But utilization of the 11th commandment among the GOPsters seems spotty. Just last month, front-runner Bush was asked about Louisiana Republican David Duke, a former Klansman, and said, "I don't like Duke's politics. I don't like where his heart is. I don't like the bigotry and prejudice that he spreads. That's my position on David Duke ... As a loyal Republican, I don't want that kind of message in our party."
Of course, speaking out against a guy in a sheet is easy. Condemning a Republican on the same stage as you -- one with a voter base, one who may well live to fight another day in another venue, as host of CNN's "Crossfire" once again -- is a little tougher.
As a front-runner who claims to be reaching out to new voter pools besides white Christians, Bush may be ready to affirm himself as a non-racist, but he's not yet able to criticize friends who, figuratively, at least, wander over and shake hands at the local Klan rally.
Take Louisiana Gov. Mike Foster, for example, who has admitted purchasing a mailing list from David Duke in his last campaign, against an African-American congressman named Cleo Fields, and illegally failing to report that fact.
When asked a few weeks ago whether Foster, who is now Bush's Louisiana campaign chair, should have purchased a mailing list of racists to target for votes, Bush said, "Here's my position. Gov. Foster is a good and decent man. He's an honorable fellow. I respect him a lot. I'm fortunate to have him as a friend and ally."
When asked if he would have purchased a mailing list, Bush said, "I don't know all the facts. I don't know what the facts are. I do know I trust Mike Foster, and know he's a good man."
"I don't know all the facts"?
Let me enlighten you, Governor: In 1995, Foster was running for governor. That year, and two years later, Foster purchased mailing lists from Duke for $152,000.
Foster broke campaign laws by keeping the purchases secret because, in his own words, "it ain't cool" to be associated with the former Klansman. But in an investigation into Duke's finances, the deal with Foster was brought to light. And then, just a few weeks ago, Foster was fined $20,000 by the Louisiana Board of Ethics for "failing to accurately ... report campaign expenditures."
It would seem in this that Foster has been anything but "good," "decent" or "honorable."
It is worth noting that besides remaining silent about Buchanan's smears, Bush and his fellow Republican candidates have yet to say anything significant on the issue of race and prejudice in America in this, an insecure era that has seen a number of high-profile murders and shootings based on prejudice in Los Angeles, Chicago, Wyoming.
With the exception of Elizabeth Dole, all of the Republican candidates have denied that the proliferation of guns is one of the causes of such violence -- but then they also refuse to condemn the warped thinking of bigotry when it is demonstrated in anyone of any political consequence.

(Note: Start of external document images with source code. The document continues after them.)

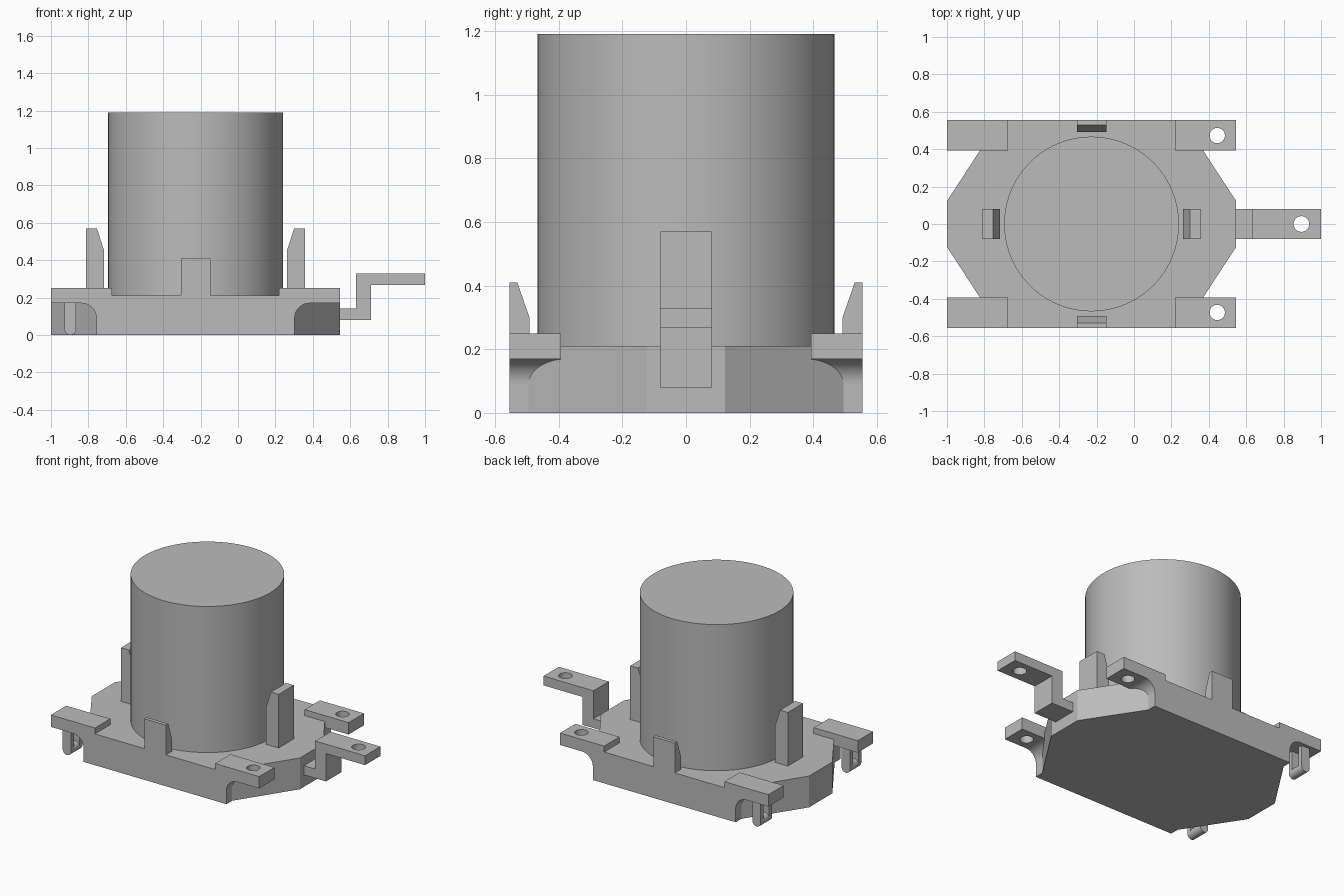
import bpy, bmesh, math
from mathutils import Vector

if "Cube" in bpy.data.objects:
    bpy.data.objects.remove(bpy.data.objects["Cube"], do_unlink=True)

CX = -0.227          # centre of the round body
HALF = 0.773         # half length of the base
WIDE = 0.555         # half width of the base
WALL = 0.53          # end wall below the tabs, measured from the centre

grey = bpy.data.materials.new("plain grey")
grey.use_nodes = True
grey.diffuse_color = (0.5, 0.5, 0.5, 1)
grey.node_tree.nodes["Principled BSDF"].inputs["Base Color"].default_value = (0.5, 0.5, 0.5, 1)


def prism(name, points, low, high, axis):
    """Extrude a 2D profile along the given axis."""
    place = {"x": lambda a, b, c: (c, a, b),
             "y": lambda a, b, c: (a, c, b),
             "z": lambda a, b, c: (a, b, c)}[axis]
    bm = bmesh.new()
    face = bm.faces.new([bm.verts.new(place(a, b, low)) for a, b in points])
    out = bmesh.ops.extrude_face_region(bm, geom=[face])
    moved = [v for v in out["geom"] if isinstance(v, bmesh.types.BMVert)]
    bmesh.ops.translate(bm, verts=moved, vec=Vector(place(0, 0, high - low)))
    bmesh.ops.recalc_face_normals(bm, faces=bm.faces)
    mesh = bpy.data.meshes.new(name)
    bm.to_mesh(mesh)
    bm.free()
    mesh.materials.append(grey)
    obj = bpy.data.objects.new(name, mesh)
    bpy.context.collection.objects.link(obj)
    return obj


def arc(cx, cy, r, start, end, steps):
    angles = [math.radians(start + (end - start) * i / steps) for i in range(steps + 1)]
    return [(cx + r * math.cos(a), cy + r * math.sin(a)) for a in angles]


def box(name, x0, x1, y0, y1, z0, z1):
    return prism(name, [(x0, y0), (x1, y0), (x1, y1), (x0, y1)], z0, z1, "z")


def smooth(obj):
    bpy.ops.object.select_all(action="DESELECT")
    obj.select_set(True)
    bpy.context.view_layer.objects.active = obj
    bpy.ops.object.shade_smooth_by_angle(angle=math.radians(30))


def drill(obj, x, y, r):
    """Cut a vertical round hole."""
    cutter = prism("hole_cutter", arc(x, y, r, 0, 348.75, 31), -1, 2, "z")
    cutter.hide_render = True
    mod = obj.modifiers.new("hole", "BOOLEAN")
    mod.operation = "DIFFERENCE"
    mod.solver = "EXACT"
    mod.object = cutter
    bpy.context.view_layer.objects.active = obj
    bpy.ops.object.modifier_apply(modifier=mod.name)
    bpy.data.objects.remove(cutter, do_unlink=True)
    smooth(obj)


# Base plate with pointed ends
quarter = [(HALF, 0.123), (WALL, 0.495), (WALL, WIDE)]
right_side = [(d, -y) for d, y in reversed(quarter)] + quarter
outline = right_side + [(-d, -y) for d, y in right_side]
prism("base", [(CX + d, y) for d, y in outline], 0, 0.21, "z")

# Round body
smooth(prism("cylinder_body", arc(CX, 0, 0.467, 0, 356.25, 95), 0.2, 1.19, "z"))

# Corner tabs with curved supports below
for sx, x_name in ((-1, "right"), (1, "left")):
    for sy, y_name in ((-1, "front"), (1, "back")):
        corner = f"{y_name}_{x_name}"
        ys = sorted((sy * 0.393, sy * WIDE))
        xs = sorted((CX + sx * 0.446, CX + sx * HALF))
        tab = box(corner + "_tab", *xs, *ys, 0.17, 0.25)
        curve = arc(WALL + 0.08, 0.09, 0.08, 90, 180, 12) + [(WALL - 0.02, 0.09), (WALL - 0.02, 0.17)]
        smooth(prism(corner + "_fillet", [(CX + sx * d, z) for d, z in curve], *ys, "y"))
        if sx > 0:
            drill(tab, 0.445, sy * 0.473, 0.041)
        else:
            # Hanging loop: two legs joined by a round bar
            yc, hx, r = sy * 0.473, -0.897, 0.031
            leg = arc(hx, r, r, 180, 360, 12) + [(hx + r, 0.18), (hx - r, 0.18)]
            for side in (-1, 1):
                y = yc + side * 0.045
                smooth(prism(corner + "_loop_leg", leg, y - 0.015, y + 0.015, "y"))
            bar = arc(hx, r, r, 0, 345, 23)
            smooth(prism(corner + "_loop_bar", bar, yc - 0.05, yc + 0.05, "y"))

# Retaining clips around the body
for s in (-1, 1):
    end_clip = [(0.49, 0.2), (0.585, 0.2), (0.585, 0.57), (0.527, 0.57), (0.49, 0.455)]
    prism("end_clip", [(CX + s * d, z) for d, z in end_clip], -0.08, 0.08, "y")
    side_clip = [(0.492, 0.2), (WIDE, 0.2), (WIDE, 0.41), (0.53, 0.41), (0.492, 0.3)]
    prism("side_clip", [(s * d, z) for d, z in side_clip], -0.306, -0.147, "x")

# Stepped terminal arm
step = [(0.54, 0.08), (0.71, 0.08), (0.71, 0.267), (1, 0.267),
        (1, 0.33), (0.63, 0.33), (0.63, 0.142), (0.54, 0.142)]
drill(prism("terminal_arm", step, -0.081, 0.081, "y"), 0.895, 0, 0.042)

"That's another thing I don't understand about these Republican candidates," says Danforth. "Is why none of them talk about race at all."

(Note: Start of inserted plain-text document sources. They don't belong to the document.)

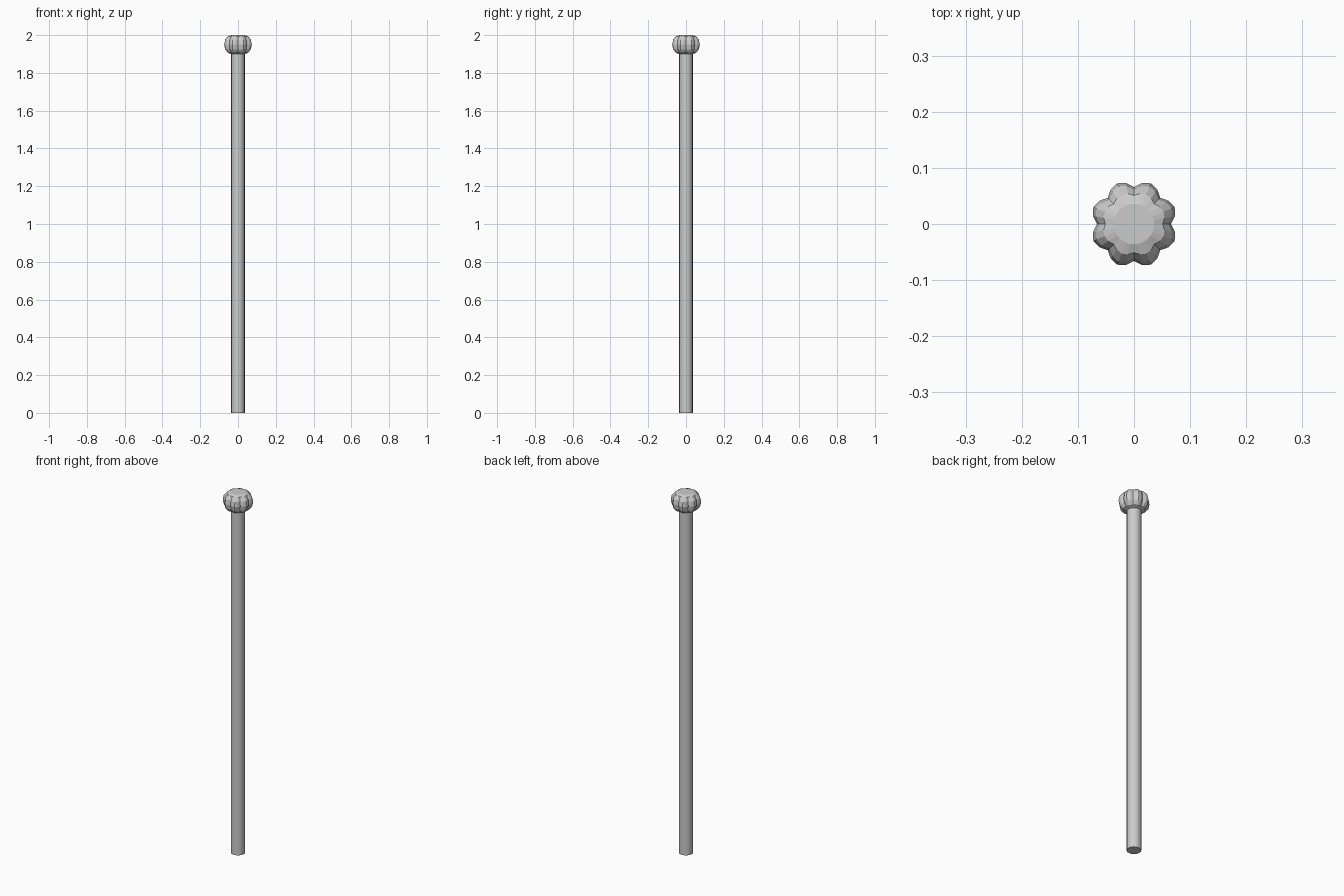
import bpy, bmesh, math

if "Cube" in bpy.data.objects:
    bpy.data.objects.remove(bpy.data.objects["Cube"])

# Round pole
bpy.ops.mesh.primitive_cylinder_add(vertices=16, radius=0.036, depth=1.91, location=(0, 0, 0.955))
pole = bpy.context.object
pole.name = "pole"
bpy.ops.object.shade_smooth_by_angle(angle=math.radians(30))

# Fluted knob: eight lobes whose ribs fade out towards the flat ends
SEGS, STEPS, NECK = 32, 6, 0.036
LOBE = (0.066, 0.0745, 0.0785, 0.0745)  # valley, shoulder, crest, shoulder
bm = bmesh.new()
rings = []
for j in range(STEPS + 1):
    t = math.pi * j / STEPS
    ring = []
    for i in range(SEGS):
        a = math.tau * i / SEGS
        r = NECK + (LOBE[i % 4] - NECK) * math.sin(t)
        ring.append(bm.verts.new((r * math.cos(a), r * math.sin(a), 1.95 - 0.05 * math.cos(t))))
    rings.append(ring)
for low, high in zip(rings, rings[1:]):
    for i in range(SEGS):
        k = (i + 1) % SEGS
        bm.faces.new((low[i], low[k], high[k], high[i]))
bm.faces.new(rings[0][::-1])
bm.faces.new(rings[-1])
mesh = bpy.data.meshes.new("fluted_knob")
bm.to_mesh(mesh)
bm.free()
knob = bpy.data.objects.new("fluted_knob", mesh)
bpy.context.collection.objects.link(knob)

"They wouldn't have to say very much," Danforth says. "All they have to say is, 'We've got a problem with race in this country, and we need to figure out what to do about it.' They wouldn't have to be for quotas or anything, they'd just need to indicate some interest in the subject. If somebody said, 'We've got to do something about this race issue,' it would immediately color the perception of that candidate. People would say, 'This is a moderate.'"
But for now, among Republicans, no one has anything to say about the bigot in their midst. Would David Duke be afforded such a courtesy if he were running for president? Of course not -- he wears a sheet.
So consider Buchanan's own words on the former Klansman: "David Duke is busy stealing from me," Buchanan said in 1991. "I have a mind to go down there and sue that dude for intellectual property theft."
Go, Pat, go.